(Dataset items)
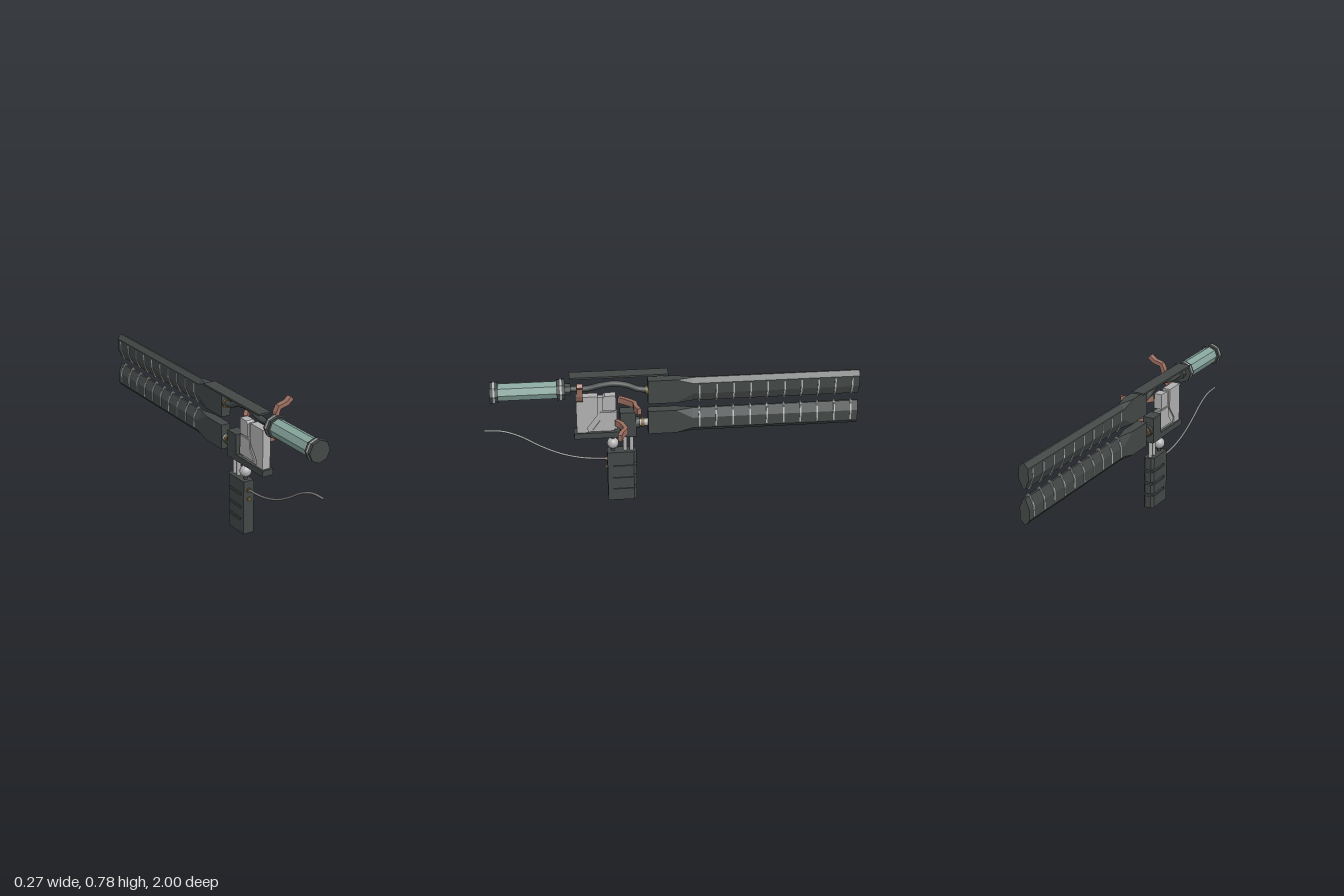
import * as THREE from 'three';

const mat = (name, color) => {
  const m = new THREE.MeshStandardMaterial({ color });
  m.name = name;
  return m;
};

export function createModel() {
  const dark = mat('dark casing', 0x434847);
  const steel = mat('pale steel', 0xb2b2b2);
  const teal = mat('teal cell', 0x86a59c);
  const copper = mat('copper', 0x9c6f61);
  const brass = mat('brass', 0x74603a);
  const grey = mat('cable grey', 0x858585);

  const root = new THREE.Group();
  root.name = 'railDevice';
  const body = new THREE.Group();
  body.name = 'body';
  body.position.x = -0.066; // the device sits right of the hooks' centre
  root.add(body);

  const add = (name, geo, m, x = 0, y = 0, z = 0, parent = body) => {
    const mesh = new THREE.Mesh(geo, m);
    mesh.name = name;
    mesh.position.set(x, y, z);
    parent.add(mesh);
    return mesh;
  };
  // box given by width and its y and z ranges
  const box = (name, m, w, y0, y1, z0, z1, x = 0) =>
    add(name, new THREE.BoxGeometry(w, y1 - y0, z1 - z0), m, x, (y0 + y1) / 2, (z0 + z1) / 2);
  // cylinder along z
  const rodZ = (name, m, r, y, z0, z1, sides = 16, parent = body) => {
    const g = new THREE.CylinderGeometry(r, r, z1 - z0, sides);
    g.rotateX(Math.PI / 2);
    if (sides === 8) g.computeVertexNormals();
    return add(name, sides === 8 ? flat(g) : g, m, 0, y, (z0 + z1) / 2, parent);
  };
  const flat = (g) => {
    const n = g.toNonIndexed();
    n.computeVertexNormals();
    return n;
  };
  const polygon = (pts) => new THREE.Shape(pts.map((p) => new THREE.Vector2(p[0], p[1])));
  const extrude = (pts, depth) =>
    new THREE.ExtrudeGeometry(polygon(pts), { depth, bevelEnabled: false });
  const tube = (name, m, pts, r, sides = 8) => {
    const curve = new THREE.CatmullRomCurve3(pts.map(([z, y]) => new THREE.Vector3(0, y, z)));
    return add(name, new THREE.TubeGeometry(curve, 40, r, sides, false), m);
  };

  // ---- Energy cell: octagonal canister with banded caps
  rodZ('cellBody', teal, 0.049, 0.677, 0.6, 0.92, 8);
  for (const z of [0.565, 0.912]) {
    rodZ('cellCap', dark, 0.059, 0.677, z, z + 0.043, 8);
    rodZ('cellBand', steel, 0.0615, 0.677, z + 0.016, z + 0.026, 8);
  }
  rodZ('cellNeck', dark, 0.032, 0.677, 0.535, 0.566, 8);
  tube('feedHose', dark, [[0.54, 0.677], [0.45, 0.675], [0.38, 0.69], [0.31, 0.697],
    [0.24, 0.685], [0.18, 0.66], [0.12, 0.652]], 0.016, 12);
  rodZ('hoseSocket', brass, 0.022, 0.652, 0.125, 0.142);

  // ---- Top cover plate
  box('coverPlate', dark, 0.072, 0.73, 0.74, 0.02, 0.54, -0.033);

  // ---- Rails: square at the root, tapering to a hexagonal bar
  const section = (z, wt, yt, ys, yb, wb) => [[wb, 0.58], [0.027, yb], [0.027, ys], [wt, yt],
    [-wt, yt], [-0.027, ys], [-0.027, yb], [-wb, 0.58]].map(([x, y]) => [x, y, z]);
  const railGeometry = () => {
    const rings = [
      section(0.13, 0.027, 0.715, 0.714, 0.581, 0.027),
      section(-0.02, 0.027, 0.715, 0.714, 0.581, 0.027),
      section(-0.107, 0.005, 0.715, 0.69, 0.63, 0.006),
      section(-1, 0.005, 0.715, 0.69, 0.63, 0.006),
    ];
    const pos = [];
    const tri = (a, b, c) => pos.push(...a, ...b, ...c);
    for (let i = 0; i < 3; i++) {
      for (let j = 0; j < 8; j++) {
        const k = (j + 1) % 8, r = rings[i], s = rings[i + 1];
        tri(r[j], s[j], r[k]);
        tri(r[k], s[j], s[k]);
      }
    }
    for (let j = 1; j < 7; j++) {
      tri(rings[0][0], rings[0][j], rings[0][j + 1]);
      tri(rings[3][0], rings[3][j + 1], rings[3][j]);
    }
    const g = new THREE.BufferGeometry();
    g.setAttribute('position', new THREE.Float32BufferAttribute(pos, 3));
    g.computeVertexNormals();
    return g;
  };
  const finGeo = extrude([[0.009, 0.573], [0.0295, 0.628], [0.0295, 0.682],
    [-0.0295, 0.682], [-0.0295, 0.628], [-0.009, 0.573]], 0.008);
  const studGeo = new THREE.OctahedronGeometry(1);
  studGeo.scale(0.02, 0.027, 0.013);
  for (const side of [1, -1]) {
    const rail = new THREE.Group();
    rail.name = side > 0 ? 'upperRail' : 'lowerRail';
    rail.scale.y = side;
    rail.position.y = side > 0 ? 0 : 1.115;
    body.add(rail);
    add('railBar', railGeometry(), dark, 0, 0, 0, rail);
    for (let i = 0; i < 10; i++) {
      const z = -0.144 - i * 0.0909;
      add('railFin', finGeo, steel, 0, 0, z - 0.004, rail);
      add('railStud', studGeo, steel, 0, 0.592, z, rail);
    }
  }

  // ---- Coupling between the rear block and the lower rail
  box('couplingBlock', dark, 0.064, 0.39, 0.535, 0.195, 0.28);
  rodZ('couplingFlange', dark, 0.03, 0.46, 0.175, 0.196);
  rodZ('couplingShaft', steel, 0.02, 0.46, 0.125, 0.18);
  rodZ('couplingRing', brass, 0.026, 0.46, 0.15, 0.168);

  // ---- Receiver: thin core with raised side blocks
  box('basePlate', dark, 0.063, 0.39, 0.423, 0.265, 0.525);
  box('receiverCore', steel, 0.028, 0.42, 0.625, 0.31, 0.5);
  const sidePart = (name, pts, w) => {
    const g = extrude(pts.map(([z, y]) => [-z, y]), w);
    g.rotateY(Math.PI / 2);
    g.translate(-w / 2, 0, 0);
    add(name, g, steel);
  };
  sidePart('receiverRear', [[0.51, 0.423], [0.51, 0.635], [0.395, 0.635], [0.395, 0.53],
    [0.45, 0.455], [0.45, 0.423]].reverse(), 0.045);
  sidePart('receiverUpper', [[0.37, 0.55], [0.37, 0.622], [0.358, 0.635], [0.3, 0.635],
    [0.3, 0.55]].reverse(), 0.045);
  sidePart('receiverLower', [[0.425, 0.435], [0.385, 0.49], [0.385, 0.538], [0.295, 0.538],
    [0.295, 0.435]].reverse(), 0.04);

  // ---- Supports between receiver and grip
  for (const z of [0.255, 0.22]) {
    add('supportRod', new THREE.CylinderGeometry(0.011, 0.011, 0.11, 16), steel, 0, 0.345, z);
  }
  add('ballStem', new THREE.CylinderGeometry(0.01, 0.01, 0.11, 12), dark, 0, 0.345, 0.32);
  add('ball', new THREE.SphereGeometry(0.031, 24, 16), steel, 0, 0.342, 0.32);

  // ---- Grip: spine, recessed core and four finger segments
  box('gripSpine', dark, 0.062, 0, 0.297, 0.325, 0.352);
  box('gripCore', dark, 0.05, 0.005, 0.29, 0.21, 0.33);
  const edges = [0, 0.077, 0.146, 0.22, 0.297];
  for (let i = 0; i < 4; i++) {
    const y0 = edges[i] + (i ? 0.008 : 0), y1 = edges[i + 1] - (i < 3 ? 0.008 : 0);
    const g = extrude([[-0.031, -0.326], [0.031, -0.326], [0.031, -0.21], [0.018, -0.195],
      [-0.018, -0.195], [-0.031, -0.21]], y1 - y0);
    g.rotateX(-Math.PI / 2);
    add('gripSegment', g, dark, 0, y0, 0);
  }
  rodZ('cableSocket', brass, 0.012, 0.245, 0.35, 0.36);
  rodZ('gripButton', brass, 0.011, 0.196, 0.35, 0.36);

  // ---- Trailing cable
  tube('cable', grey, [[0.35, 0.246], [0.48, 0.257], [0.6, 0.29], [0.706, 0.342],
    [0.813, 0.408], [0.904, 0.443], [1, 0.45]], 0.006);

  // ---- Copper hooks: bent strips of constant thickness
  const strip = (path, t, depth) => {
    const p = path.map(([x, y]) => new THREE.Vector2(x, y));
    const up = [], down = [];
    p.forEach((c, i) => {
      const d = p[Math.min(i + 1, p.length - 1)].clone().sub(p[Math.max(i - 1, 0)]).normalize();
      up.push([c.x - d.y * t / 2, c.y + d.x * t / 2]);
      down.push([c.x + d.y * t / 2, c.y - d.x * t / 2]);
    });
    return extrude([...down, ...up.reverse()], depth);
  };
  add('topHook', strip([[-0.035, 0.625], [-0.012, 0.645], [-0.002, 0.67], [0.002, 0.71],
    [0.014, 0.735], [0.06, 0.747], [0.088, 0.77]], 0.022, 0.032), copper, 0, 0, 0.474, root);
  const flatHook = (name, path, y) => {
    const g = strip(path.map(([x, z]) => [x, -z]), 0.022, 0.034);
    g.rotateX(-Math.PI / 2);
    add(name, g, copper, 0, y, 0, root);
  };
  flatHook('upperHook', [[-0.045, 0.285], [-0.025, 0.255], [0.0, 0.225], [0.02, 0.205],
    [0.06, 0.203], [0.102, 0.187]], 0.596);
  flatHook('lowerHook', [[-0.045, 0.3], [-0.015, 0.275], [0.02, 0.262], [0.05, 0.255],
    [0.09, 0.28], [0.13, 0.292]], 0.459);

  return root;
}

▸ Exercise aim: The line with "const steel = mat('pale steel', 0xb2b2b2);" marks the end: restate word for word every line from the top of the data through that one, omitting pictures.

▸ Exercise answer:
import * as THREE from 'three';

const mat = (name, color) => {
  const m = new THREE.MeshStandardMaterial({ color });
  m.name = name;
  return m;
};

export function createModel() {
  const dark = mat('dark casing', 0x434847);
  const steel = mat('pale steel', 0xb2b2b2);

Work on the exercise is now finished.